Never said anything derogatory about Haitians other than Haiti is, obviously, a very poor and troubled country. Never said “take them out.” Made up by Dems. I have a wonderful relationship with Haitians. Probably should record future meetings – unfortunately, no trust!
— Donald J. Trump (@realDonaldTrump) January 12, 2018
Senator Dicky Durbin totally misrepresented what was said at the DACA meeting. Deals can’t get made when there is no trust! Durbin blew DACA and is hurting our Military.
— Donald J. Trump (@realDonaldTrump) January 15, 2018
Notwithstanding his statements, many remain unconvinced, but this points to several problems: the willingness of some to believe the worst about Trump on account of his outreach to the white working class and the shallowness of this nation’s discussion on race.

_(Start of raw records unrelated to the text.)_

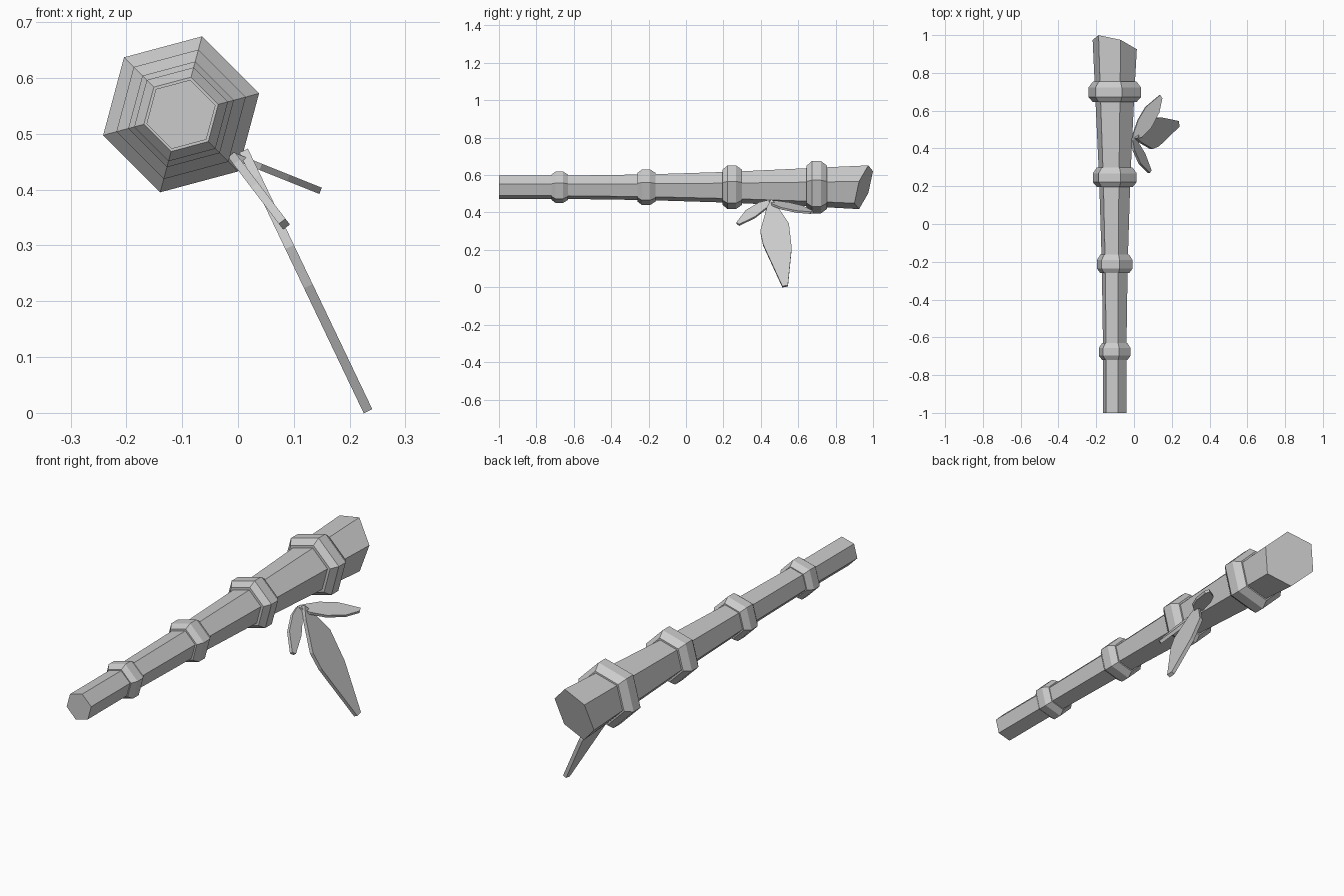
import bpy, bmesh, math
from mathutils import Vector

if "Cube" in bpy.data.objects:
    bpy.data.objects.remove(bpy.data.objects["Cube"])

CX, CZ, SIDES = -0.102, 0.535, 6


def finish(name, bm):
    bmesh.ops.recalc_face_normals(bm, faces=bm.faces)
    mesh = bpy.data.meshes.new(name)
    bm.to_mesh(mesh)
    bm.free()
    obj = bpy.data.objects.new(name, mesh)
    bpy.context.collection.objects.link(obj)
    return obj


def hex_loft(name, profile, slant=0.0):
    """Hexagonal loft along y from (y, radius) pairs; slant tilts the last ring."""
    bm = bmesh.new()
    rings = []
    for i, (y, r) in enumerate(profile):
        ring = []
        for k in range(SIDES):
            a = math.radians(15 + 60 * k)
            dx, dz = r * math.cos(a), r * math.sin(a)
            tilt = slant * (dz - dx) if i == len(profile) - 1 else 0
            ring.append(bm.verts.new((CX + dx, y + tilt, CZ + dz)))
        rings.append(ring)
    for a, b in zip(rings, rings[1:]):
        for k in range(SIDES):
            j = (k + 1) % SIDES
            bm.faces.new((a[k], a[j], b[j], b[k]))
    bm.faces.new(rings[0])
    bm.faces.new(rings[-1])
    return finish(name, bm)


def leaf(name, start, end, outline, thick):
    """Flat leaf: outline is (fraction from start to end in xz, y)."""
    s, e = Vector((start[0], 0, start[1])), Vector((end[0], 0, end[1]))
    d = e - s
    n = Vector((-d.z, 0, d.x)).normalized() * thick / 2
    bm = bmesh.new()
    pts = [s + d * t + Vector((0, y, 0)) for t, y in outline]
    top = [bm.verts.new(p + n) for p in pts]
    low = [bm.verts.new(p - n) for p in pts]
    bm.faces.new(top)
    bm.faces.new(low[::-1])
    for k in range(len(pts)):
        j = (k + 1) % len(pts)
        bm.faces.new((top[k], low[k], low[j], top[j]))
    return finish(name, bm)


# tapered stalk with a slanted cut at the thick end
hex_loft("stalk", [(-1, 0.064), (-0.67, 0.064), (-0.21, 0.071),
                   (0.25, 0.086), (0.70, 0.108), (0.95, 0.121)], slant=0.29)

# swollen nodes: start, end, base radius, outer radius
nodes = [(-0.72, -0.63, 0.069, 0.087), (-0.26, -0.162, 0.079, 0.098),
         (0.195, 0.30, 0.097, 0.120), (0.645, 0.755, 0.119, 0.1446)]
for i, (y0, y1, r0, r1) in enumerate(nodes):
    w = y1 - y0
    hex_loft(f"node_{i + 1}", [(y0, r0), (y0 + 0.25 * w, r1),
                               (y0 + 0.7 * w, r1), (y1, r0)])

# three leaves fanning out from one point
leaf("large_leaf", (0.01, 0.47), (0.233, 0.003),
     [(0, 0.455), (0.06, 0.48), (0.28, 0.55), (0.56, 0.565), (0.99, 0.545),
      (1, 0.515), (0.52, 0.412), (0.37, 0.397), (0.1, 0.432)], 0.017)
leaf("back_leaf", (-0.012, 0.462), (0.148, 0.398),
     [(0, 0.44), (0.33, 0.46), (0.64, 0.51), (0.9, 0.59), (1, 0.665),
      (0.93, 0.683), (0.46, 0.62), (0.2, 0.55), (0.05, 0.48)], 0.012)
leaf("front_leaf", (-0.012, 0.463), (0.087, 0.333),
     [(0, 0.465), (0.26, 0.44), (0.68, 0.37), (1, 0.285), (0.92, 0.27),
      (0.42, 0.32), (0.1, 0.39), (0, 0.44)], 0.015)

While it is imperative to discuss the difficulties and injustices that are encountered by minorities, that cannot be a license to ignore whites, particularly those that are part of the working class. This population should be able to hold the reasonable expectation that their needs and concerns will be met, too.
Equally, the discussion on race in the United States is predictable and unhelpful. The parameters are set, and the participants have been predesignated. To move such talk forward, the voices of individuals, such as Paul Nehlen, should be included.
Such a suggestion might not appeal to many. Indeed, Newsweek has reported that Nehlen has come under fire for possessing bigoted views, which he has denied. Although some of his views may certainly not be palatable or savory, it is too facile to condemn him roundly and shake with sanctimonious fear or anger. This impulse must be resisted.
As for Trump’s comments about Haiti and African countries, a distinction must be made between being critical of a nation and some of the practices within it and insulting its people. One should be able to make negative observations about any nation or culture without fearing accusations of bigotry or insensitivity.
In order to enjoy the privilege of being a part of this country, which is wonderfully diverse in many respects, sacrifices should be made, most notably, arguably, in regard to discussions on race. This means that any talk on the subject must be fully inclusive. Furthermore, the risk of some being uncomfortable or challenged cannot be an excuse for a disruption of dialogue or the prevention of certain subjects from being broached.
Hence, if those that were dismayed by Donald Trump’s victory truly want to learn from the events of 2016, they then should begin by rethinking how they discuss race.